Philippine Department of Agriculture – Tokyo
Surprise catch of the day: Tons of stinking dead fish found in east Japan reservoir

Surprise catch of the day: Tons of stinking dead fish found in east Japan reservoir

OMITAMA, Ibaraki – Heaps of fish, which officials suspect anglers illegally released, have been found dead after draining water from an agricultural reservoir in this eastern Japan city.

According to the Omitama Municipal Government’s agricultural policy division, the city started to drain water from the about 55-hectare agricultural reservoir in early September to conduct bank protection work, and huge amounts of black bass and carp, which died due to lack of oxygen, began to appear on the evening of Sept. 15.

As workers kept draining the water, the number of dead fish further increased and the stench worsened. As the pond is surrounded by a residential area, many people have complained about the odor, and the city government has already incinerated 2 metric tons of the fish in a bid to deal with the problem.

Sources including the agricultural policy division say the reservoir was filled with natural spring water and no streams flow into it, so no fish should inhabit the pond. A few fish were previously found in the reservoir, but they disappeared following levee protection work in 2011. Anglers are suspected to have deposited the fish in the pond, possibly bringing them in from nearby Lake Kasumigaura. A wooden pier has also been set up along a bank of the pond, apparently by anglers without permission. A nearby resident commented, “I can’t dry my washing outdoors (due to the stench). Releasing them (the fish) is troublesome.”

The head of an organization managing the reservoir said with a look of resignation, “We placed a sign there to ban fishing because it would cause trouble if an accident occurred, but it was not effective.”

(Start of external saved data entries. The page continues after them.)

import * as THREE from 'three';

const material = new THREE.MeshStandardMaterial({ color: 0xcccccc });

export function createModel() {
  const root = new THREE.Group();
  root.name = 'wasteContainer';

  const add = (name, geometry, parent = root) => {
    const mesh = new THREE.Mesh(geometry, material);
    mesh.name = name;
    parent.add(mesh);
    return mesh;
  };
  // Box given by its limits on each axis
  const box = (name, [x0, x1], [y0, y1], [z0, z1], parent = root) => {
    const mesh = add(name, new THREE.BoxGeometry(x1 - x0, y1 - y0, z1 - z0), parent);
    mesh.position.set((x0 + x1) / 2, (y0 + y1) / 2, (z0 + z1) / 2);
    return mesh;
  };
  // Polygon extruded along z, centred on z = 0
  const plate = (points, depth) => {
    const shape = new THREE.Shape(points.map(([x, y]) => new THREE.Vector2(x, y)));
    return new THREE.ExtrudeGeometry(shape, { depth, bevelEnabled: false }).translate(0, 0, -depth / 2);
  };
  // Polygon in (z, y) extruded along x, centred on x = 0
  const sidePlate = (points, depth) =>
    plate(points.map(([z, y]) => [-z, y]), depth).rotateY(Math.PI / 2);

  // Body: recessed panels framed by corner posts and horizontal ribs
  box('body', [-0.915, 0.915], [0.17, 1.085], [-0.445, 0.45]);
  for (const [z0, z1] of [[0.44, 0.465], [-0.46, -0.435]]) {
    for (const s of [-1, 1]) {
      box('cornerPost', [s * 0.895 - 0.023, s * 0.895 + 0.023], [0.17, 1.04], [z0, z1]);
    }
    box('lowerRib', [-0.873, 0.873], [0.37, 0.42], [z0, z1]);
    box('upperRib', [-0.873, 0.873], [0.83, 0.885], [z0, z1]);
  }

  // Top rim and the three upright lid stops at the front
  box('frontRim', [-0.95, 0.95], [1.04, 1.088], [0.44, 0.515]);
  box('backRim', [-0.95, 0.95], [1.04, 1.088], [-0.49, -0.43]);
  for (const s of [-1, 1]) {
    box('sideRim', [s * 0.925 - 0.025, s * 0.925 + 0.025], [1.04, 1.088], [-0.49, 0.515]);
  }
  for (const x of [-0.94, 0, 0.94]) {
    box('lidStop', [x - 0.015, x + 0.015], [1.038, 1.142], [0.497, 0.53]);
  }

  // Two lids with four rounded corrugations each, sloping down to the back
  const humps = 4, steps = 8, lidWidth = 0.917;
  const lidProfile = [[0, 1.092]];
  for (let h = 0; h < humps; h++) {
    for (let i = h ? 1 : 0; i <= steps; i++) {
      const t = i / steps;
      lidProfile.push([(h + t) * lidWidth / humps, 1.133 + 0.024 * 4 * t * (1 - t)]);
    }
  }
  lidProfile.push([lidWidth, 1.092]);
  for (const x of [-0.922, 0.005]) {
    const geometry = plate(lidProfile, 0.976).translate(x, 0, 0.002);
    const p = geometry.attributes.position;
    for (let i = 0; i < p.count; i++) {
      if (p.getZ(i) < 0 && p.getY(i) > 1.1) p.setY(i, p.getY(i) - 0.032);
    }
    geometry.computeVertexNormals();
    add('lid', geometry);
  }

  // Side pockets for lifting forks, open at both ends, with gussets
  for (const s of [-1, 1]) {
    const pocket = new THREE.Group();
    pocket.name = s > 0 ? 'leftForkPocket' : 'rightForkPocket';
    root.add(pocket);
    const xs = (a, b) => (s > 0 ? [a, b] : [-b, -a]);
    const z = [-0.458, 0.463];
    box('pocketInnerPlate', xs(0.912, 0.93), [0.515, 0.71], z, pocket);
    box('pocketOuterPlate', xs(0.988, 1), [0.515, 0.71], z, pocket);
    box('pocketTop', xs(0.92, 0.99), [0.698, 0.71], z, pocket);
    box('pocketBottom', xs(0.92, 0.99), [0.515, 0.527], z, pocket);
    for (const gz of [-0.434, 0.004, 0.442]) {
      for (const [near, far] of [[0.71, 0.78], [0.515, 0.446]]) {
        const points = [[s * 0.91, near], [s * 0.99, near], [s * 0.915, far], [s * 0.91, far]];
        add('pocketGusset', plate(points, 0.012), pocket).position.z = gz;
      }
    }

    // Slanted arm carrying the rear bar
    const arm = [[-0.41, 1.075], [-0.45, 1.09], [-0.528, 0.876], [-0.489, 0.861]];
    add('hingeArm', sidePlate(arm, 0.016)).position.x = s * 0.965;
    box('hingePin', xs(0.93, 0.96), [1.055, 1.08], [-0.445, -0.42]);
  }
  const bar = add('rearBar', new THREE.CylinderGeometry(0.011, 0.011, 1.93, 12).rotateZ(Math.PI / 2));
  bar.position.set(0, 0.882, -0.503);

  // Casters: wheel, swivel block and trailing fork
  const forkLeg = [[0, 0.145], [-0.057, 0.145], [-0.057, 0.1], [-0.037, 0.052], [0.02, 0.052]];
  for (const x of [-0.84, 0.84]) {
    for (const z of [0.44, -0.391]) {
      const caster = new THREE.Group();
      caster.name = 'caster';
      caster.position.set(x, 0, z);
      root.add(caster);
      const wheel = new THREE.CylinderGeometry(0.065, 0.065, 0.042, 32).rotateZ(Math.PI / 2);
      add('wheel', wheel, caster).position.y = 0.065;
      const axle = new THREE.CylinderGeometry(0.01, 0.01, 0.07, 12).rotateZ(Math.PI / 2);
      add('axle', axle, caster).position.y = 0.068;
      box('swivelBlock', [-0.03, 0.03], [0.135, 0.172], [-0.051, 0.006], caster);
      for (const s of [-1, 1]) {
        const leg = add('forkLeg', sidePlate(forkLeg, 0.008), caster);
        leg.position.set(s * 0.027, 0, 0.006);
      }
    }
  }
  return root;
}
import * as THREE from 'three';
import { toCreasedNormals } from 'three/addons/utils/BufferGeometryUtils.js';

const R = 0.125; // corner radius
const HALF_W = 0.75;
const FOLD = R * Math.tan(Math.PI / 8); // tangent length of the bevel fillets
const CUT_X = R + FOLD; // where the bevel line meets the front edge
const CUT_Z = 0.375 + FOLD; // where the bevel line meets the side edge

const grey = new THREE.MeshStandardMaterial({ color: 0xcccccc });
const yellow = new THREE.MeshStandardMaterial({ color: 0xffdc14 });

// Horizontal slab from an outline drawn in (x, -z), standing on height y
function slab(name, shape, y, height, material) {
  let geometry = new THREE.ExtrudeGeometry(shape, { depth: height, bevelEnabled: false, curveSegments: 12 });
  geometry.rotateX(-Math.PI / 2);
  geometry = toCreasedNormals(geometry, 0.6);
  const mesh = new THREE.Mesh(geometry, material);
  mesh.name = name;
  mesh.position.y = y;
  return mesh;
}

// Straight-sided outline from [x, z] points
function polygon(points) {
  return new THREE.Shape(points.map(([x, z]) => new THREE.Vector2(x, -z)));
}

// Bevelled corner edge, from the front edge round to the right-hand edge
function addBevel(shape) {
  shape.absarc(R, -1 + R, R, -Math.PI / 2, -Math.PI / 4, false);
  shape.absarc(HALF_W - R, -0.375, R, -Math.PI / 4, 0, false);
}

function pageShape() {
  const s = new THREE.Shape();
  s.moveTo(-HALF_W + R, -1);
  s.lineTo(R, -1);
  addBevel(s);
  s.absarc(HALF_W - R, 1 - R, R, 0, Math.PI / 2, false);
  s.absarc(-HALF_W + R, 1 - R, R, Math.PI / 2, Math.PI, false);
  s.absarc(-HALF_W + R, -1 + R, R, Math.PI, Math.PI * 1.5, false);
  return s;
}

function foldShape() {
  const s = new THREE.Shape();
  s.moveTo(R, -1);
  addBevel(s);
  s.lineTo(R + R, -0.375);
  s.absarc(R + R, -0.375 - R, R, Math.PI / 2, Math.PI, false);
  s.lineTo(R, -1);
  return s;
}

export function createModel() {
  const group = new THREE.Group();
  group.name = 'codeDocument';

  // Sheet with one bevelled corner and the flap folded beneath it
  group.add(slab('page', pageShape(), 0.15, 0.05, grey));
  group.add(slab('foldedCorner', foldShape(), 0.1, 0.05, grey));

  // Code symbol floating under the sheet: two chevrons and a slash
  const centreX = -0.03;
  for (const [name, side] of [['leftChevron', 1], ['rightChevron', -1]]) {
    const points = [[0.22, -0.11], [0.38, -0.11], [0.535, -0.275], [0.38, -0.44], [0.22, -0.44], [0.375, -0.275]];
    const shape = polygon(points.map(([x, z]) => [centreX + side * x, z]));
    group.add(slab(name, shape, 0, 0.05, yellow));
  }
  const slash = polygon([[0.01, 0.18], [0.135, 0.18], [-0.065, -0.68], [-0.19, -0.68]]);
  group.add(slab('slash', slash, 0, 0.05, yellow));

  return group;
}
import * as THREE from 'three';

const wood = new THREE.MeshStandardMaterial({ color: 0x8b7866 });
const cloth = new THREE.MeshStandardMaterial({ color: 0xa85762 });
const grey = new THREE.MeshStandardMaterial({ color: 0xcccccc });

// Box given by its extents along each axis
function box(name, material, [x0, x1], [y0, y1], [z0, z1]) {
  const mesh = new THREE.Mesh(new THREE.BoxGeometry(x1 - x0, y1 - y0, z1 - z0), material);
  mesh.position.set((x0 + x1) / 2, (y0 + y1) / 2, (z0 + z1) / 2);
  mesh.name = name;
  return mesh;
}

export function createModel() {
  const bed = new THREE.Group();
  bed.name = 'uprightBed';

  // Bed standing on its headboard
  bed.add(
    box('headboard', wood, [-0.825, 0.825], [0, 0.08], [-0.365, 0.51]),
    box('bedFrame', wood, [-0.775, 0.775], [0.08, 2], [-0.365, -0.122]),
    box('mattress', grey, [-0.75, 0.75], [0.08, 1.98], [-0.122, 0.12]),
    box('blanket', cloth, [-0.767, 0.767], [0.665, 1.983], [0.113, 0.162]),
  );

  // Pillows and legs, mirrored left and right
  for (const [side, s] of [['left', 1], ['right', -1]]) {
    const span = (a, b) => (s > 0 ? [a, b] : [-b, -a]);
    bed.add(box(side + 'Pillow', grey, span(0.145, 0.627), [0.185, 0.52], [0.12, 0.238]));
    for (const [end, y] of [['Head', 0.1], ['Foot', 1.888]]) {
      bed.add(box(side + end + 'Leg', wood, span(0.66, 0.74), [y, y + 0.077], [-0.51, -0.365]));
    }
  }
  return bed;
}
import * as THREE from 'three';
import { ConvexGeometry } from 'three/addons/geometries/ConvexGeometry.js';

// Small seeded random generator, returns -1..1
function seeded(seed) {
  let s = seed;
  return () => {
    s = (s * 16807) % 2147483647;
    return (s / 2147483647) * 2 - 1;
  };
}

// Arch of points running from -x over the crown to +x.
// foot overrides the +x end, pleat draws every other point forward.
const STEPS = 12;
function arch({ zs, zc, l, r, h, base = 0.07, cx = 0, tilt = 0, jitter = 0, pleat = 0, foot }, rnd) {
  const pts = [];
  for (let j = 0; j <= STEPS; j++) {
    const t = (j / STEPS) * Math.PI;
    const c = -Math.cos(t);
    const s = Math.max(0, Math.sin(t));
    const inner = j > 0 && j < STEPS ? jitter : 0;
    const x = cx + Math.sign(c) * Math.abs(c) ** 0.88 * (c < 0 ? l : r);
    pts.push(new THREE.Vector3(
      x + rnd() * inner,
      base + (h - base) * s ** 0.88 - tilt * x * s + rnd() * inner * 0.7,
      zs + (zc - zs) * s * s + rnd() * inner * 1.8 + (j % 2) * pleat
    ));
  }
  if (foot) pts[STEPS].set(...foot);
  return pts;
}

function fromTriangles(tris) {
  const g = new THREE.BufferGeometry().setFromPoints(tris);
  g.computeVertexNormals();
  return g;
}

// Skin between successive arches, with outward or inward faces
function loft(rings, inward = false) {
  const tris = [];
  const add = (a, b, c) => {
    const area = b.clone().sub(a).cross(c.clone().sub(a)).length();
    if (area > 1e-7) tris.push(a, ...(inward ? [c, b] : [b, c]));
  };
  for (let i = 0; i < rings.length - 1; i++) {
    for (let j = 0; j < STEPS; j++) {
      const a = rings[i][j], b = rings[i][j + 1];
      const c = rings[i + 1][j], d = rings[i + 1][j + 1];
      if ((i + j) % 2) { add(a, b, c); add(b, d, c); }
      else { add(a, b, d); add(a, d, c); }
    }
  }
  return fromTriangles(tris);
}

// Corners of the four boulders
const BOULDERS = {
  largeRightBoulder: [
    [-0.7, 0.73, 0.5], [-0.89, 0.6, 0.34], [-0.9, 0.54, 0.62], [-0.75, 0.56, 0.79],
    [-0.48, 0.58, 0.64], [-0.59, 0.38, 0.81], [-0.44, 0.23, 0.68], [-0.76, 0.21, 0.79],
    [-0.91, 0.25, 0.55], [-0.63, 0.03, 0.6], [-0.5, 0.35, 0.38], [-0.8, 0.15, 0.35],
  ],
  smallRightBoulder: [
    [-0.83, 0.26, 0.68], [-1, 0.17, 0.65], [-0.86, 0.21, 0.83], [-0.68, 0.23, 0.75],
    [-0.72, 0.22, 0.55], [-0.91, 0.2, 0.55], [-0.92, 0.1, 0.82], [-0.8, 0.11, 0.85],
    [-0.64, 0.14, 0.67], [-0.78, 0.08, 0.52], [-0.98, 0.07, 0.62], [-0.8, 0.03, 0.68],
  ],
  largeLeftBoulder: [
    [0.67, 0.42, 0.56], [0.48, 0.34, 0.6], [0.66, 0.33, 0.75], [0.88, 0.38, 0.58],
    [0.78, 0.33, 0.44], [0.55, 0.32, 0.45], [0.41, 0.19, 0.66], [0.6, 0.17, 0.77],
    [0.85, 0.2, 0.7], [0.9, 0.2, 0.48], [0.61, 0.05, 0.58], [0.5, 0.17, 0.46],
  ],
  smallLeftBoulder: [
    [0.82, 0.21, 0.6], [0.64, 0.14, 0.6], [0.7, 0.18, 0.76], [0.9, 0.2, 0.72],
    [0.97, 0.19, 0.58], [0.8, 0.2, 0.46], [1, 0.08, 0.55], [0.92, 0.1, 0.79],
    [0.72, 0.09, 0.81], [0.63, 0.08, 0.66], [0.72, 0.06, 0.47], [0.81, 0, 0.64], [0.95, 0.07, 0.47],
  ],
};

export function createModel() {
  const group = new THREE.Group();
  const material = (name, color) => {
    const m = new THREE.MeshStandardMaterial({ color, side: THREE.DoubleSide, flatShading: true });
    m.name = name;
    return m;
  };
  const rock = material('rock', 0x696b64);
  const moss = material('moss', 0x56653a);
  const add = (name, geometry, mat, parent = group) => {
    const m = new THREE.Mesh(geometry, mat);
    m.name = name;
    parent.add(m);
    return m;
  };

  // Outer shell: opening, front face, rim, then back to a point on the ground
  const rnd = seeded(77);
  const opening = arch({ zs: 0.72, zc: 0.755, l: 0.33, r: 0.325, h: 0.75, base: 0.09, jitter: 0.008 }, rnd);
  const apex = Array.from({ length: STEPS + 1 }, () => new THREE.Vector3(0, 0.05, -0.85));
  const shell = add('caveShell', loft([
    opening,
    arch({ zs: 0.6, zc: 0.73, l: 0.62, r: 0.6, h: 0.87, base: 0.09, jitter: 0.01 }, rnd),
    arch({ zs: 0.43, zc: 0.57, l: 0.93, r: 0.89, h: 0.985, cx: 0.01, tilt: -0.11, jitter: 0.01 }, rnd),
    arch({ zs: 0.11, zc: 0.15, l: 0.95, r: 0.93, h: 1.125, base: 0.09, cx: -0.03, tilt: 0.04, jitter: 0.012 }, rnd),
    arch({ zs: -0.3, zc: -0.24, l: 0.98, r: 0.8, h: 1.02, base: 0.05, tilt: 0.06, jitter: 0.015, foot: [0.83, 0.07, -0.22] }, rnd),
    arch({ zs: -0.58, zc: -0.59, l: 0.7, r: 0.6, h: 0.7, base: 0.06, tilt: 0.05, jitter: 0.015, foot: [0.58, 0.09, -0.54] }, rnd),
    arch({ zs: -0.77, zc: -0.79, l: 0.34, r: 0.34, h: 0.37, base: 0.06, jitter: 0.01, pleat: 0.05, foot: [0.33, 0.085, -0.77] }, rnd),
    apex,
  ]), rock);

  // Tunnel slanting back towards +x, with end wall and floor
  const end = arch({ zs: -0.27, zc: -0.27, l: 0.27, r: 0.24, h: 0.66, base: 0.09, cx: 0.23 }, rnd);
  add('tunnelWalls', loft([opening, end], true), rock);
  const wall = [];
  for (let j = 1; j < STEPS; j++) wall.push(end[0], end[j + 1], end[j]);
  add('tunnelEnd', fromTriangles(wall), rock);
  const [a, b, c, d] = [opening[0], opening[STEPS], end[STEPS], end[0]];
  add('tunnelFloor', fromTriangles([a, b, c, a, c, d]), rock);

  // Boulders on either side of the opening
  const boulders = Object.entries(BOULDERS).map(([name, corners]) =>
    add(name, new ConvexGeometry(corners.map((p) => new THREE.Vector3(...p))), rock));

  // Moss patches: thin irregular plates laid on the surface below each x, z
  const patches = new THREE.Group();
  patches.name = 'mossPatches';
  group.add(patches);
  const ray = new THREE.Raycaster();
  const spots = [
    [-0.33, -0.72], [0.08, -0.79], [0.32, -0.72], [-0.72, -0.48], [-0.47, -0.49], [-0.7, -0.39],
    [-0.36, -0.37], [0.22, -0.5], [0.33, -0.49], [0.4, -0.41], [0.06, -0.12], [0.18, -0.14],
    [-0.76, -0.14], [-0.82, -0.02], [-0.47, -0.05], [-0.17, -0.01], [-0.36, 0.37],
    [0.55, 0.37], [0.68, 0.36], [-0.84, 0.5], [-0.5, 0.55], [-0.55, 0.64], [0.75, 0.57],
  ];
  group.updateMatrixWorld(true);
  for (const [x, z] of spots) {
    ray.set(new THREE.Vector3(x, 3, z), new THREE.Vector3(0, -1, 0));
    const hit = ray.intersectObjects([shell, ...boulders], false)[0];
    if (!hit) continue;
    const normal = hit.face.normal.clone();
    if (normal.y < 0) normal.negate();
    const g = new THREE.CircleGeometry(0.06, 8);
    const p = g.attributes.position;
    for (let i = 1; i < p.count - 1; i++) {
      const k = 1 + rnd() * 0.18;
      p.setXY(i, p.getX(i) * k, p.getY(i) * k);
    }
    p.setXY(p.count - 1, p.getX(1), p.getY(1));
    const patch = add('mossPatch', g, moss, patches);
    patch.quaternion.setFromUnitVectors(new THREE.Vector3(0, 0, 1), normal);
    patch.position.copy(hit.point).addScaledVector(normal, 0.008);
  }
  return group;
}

A city government official said, “We’d like to swiftly respond to stop the stench. We want people to stay away from the reservoir because the banks are dangerous to walk on.”

(Japanese original by Toru Morinaga, Mito Bureau)